Singing Bowl - Surviving examples of this Tibetan instrument have been dated back to the 10th century but oral tradition places them at 560 B.C. They are commonly found in temples, monasteries, and meditation halls. They are played in one of two ways - either by striking the bowl to produce a bell like sound or running the striker along the edge of the bowl to produce a harmonic, much like the way you would play a wine glass.

Singing bowls

Singing bowl strikers


Castanets - Most commonly identified with Spanish music, castanets have been used by dancers since the days of ancient Rome or Phoenicians who settled in Spain in the 11th century B.C. Spanish dancers were judged by their playing of the castanets as well as their dancing. Usually, a set on each hand is used - the left hand playing the simple beats and the right playing complex dance rhythms.

Iberian crusmata (castanets)

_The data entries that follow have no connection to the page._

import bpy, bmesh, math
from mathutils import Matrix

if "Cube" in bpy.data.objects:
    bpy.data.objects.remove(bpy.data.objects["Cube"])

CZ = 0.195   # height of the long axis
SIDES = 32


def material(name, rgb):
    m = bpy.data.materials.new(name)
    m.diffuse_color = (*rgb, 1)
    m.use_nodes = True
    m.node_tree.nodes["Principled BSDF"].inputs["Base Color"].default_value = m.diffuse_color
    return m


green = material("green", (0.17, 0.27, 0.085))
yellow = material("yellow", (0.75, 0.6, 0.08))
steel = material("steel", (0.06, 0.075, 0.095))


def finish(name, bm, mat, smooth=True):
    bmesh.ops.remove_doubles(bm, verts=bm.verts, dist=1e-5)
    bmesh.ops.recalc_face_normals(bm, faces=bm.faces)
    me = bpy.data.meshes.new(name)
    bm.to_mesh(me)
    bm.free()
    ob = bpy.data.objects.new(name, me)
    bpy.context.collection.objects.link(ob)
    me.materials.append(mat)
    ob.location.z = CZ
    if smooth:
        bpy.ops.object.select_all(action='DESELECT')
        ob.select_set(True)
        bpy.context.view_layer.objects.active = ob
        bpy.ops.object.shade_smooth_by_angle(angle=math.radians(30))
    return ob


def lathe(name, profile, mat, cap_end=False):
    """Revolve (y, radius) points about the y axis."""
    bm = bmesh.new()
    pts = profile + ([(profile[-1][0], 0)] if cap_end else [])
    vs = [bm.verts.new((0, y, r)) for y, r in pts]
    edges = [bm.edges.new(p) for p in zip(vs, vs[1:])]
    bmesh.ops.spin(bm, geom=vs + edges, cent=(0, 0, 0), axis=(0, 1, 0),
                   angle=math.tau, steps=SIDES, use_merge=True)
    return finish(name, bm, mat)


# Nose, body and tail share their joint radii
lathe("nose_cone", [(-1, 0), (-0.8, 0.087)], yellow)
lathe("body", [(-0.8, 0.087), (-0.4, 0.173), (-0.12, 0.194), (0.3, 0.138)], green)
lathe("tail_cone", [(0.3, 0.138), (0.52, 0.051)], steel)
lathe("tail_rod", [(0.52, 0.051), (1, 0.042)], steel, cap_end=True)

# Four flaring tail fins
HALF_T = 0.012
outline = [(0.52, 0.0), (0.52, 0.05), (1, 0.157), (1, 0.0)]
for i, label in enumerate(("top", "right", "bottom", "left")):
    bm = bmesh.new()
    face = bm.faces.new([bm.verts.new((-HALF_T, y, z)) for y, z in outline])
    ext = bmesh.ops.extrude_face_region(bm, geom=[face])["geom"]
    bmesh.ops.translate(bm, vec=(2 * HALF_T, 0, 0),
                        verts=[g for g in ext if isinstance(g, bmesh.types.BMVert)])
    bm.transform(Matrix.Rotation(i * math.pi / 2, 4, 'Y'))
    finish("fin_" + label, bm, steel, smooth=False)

Rattle - An instrument that reaches back to the times of primitive man, and made from anything that can be shaken to make a sound. Bunches of stones, nuts, bones, beads, teeth, seeds, or anything small and hard were enclosed in containers or tied to ankles or wrists to make rattles. In the SCA we commonly hear them amongst the Middle Eastern dancers.

A modern African seed rattle

A Cameroon basket rattle

Wooden Maraca

Ankle or Wirst Bells


Drum - Among the most ancient instruments, the drum is virtually anything (hide, parchment, or skin) that is stretched over a hollow body (wood, metal, or clay). The timpani was first brought to Europe from Turkey in the 1500's and only high noblemen were allowed to own one, and for many years after they were considered aristocratic instruments used for fanfares along with trumpets. The most common drum seen in the SCA is the Bodhrán, an Irish drum. Oddly, the Bodhrán's history has been lost to time and it stood outside the realm of common instruments until the 1960's when the beginnings of the Celtic music craze started. In period it was likely only used in warfare, or by mummers in Ireland.

A Goblet shaped Drum.
"Cantigas de Santa Maria" (Alfonso X "E Sabio" (1221-1284)).

Kettle Drums.
Maqaamaat by Hariirii, painted in Baghdad in 1237 

Frame Drum or Bodhran

Timpani Drums.
1592, Turkish Military Band.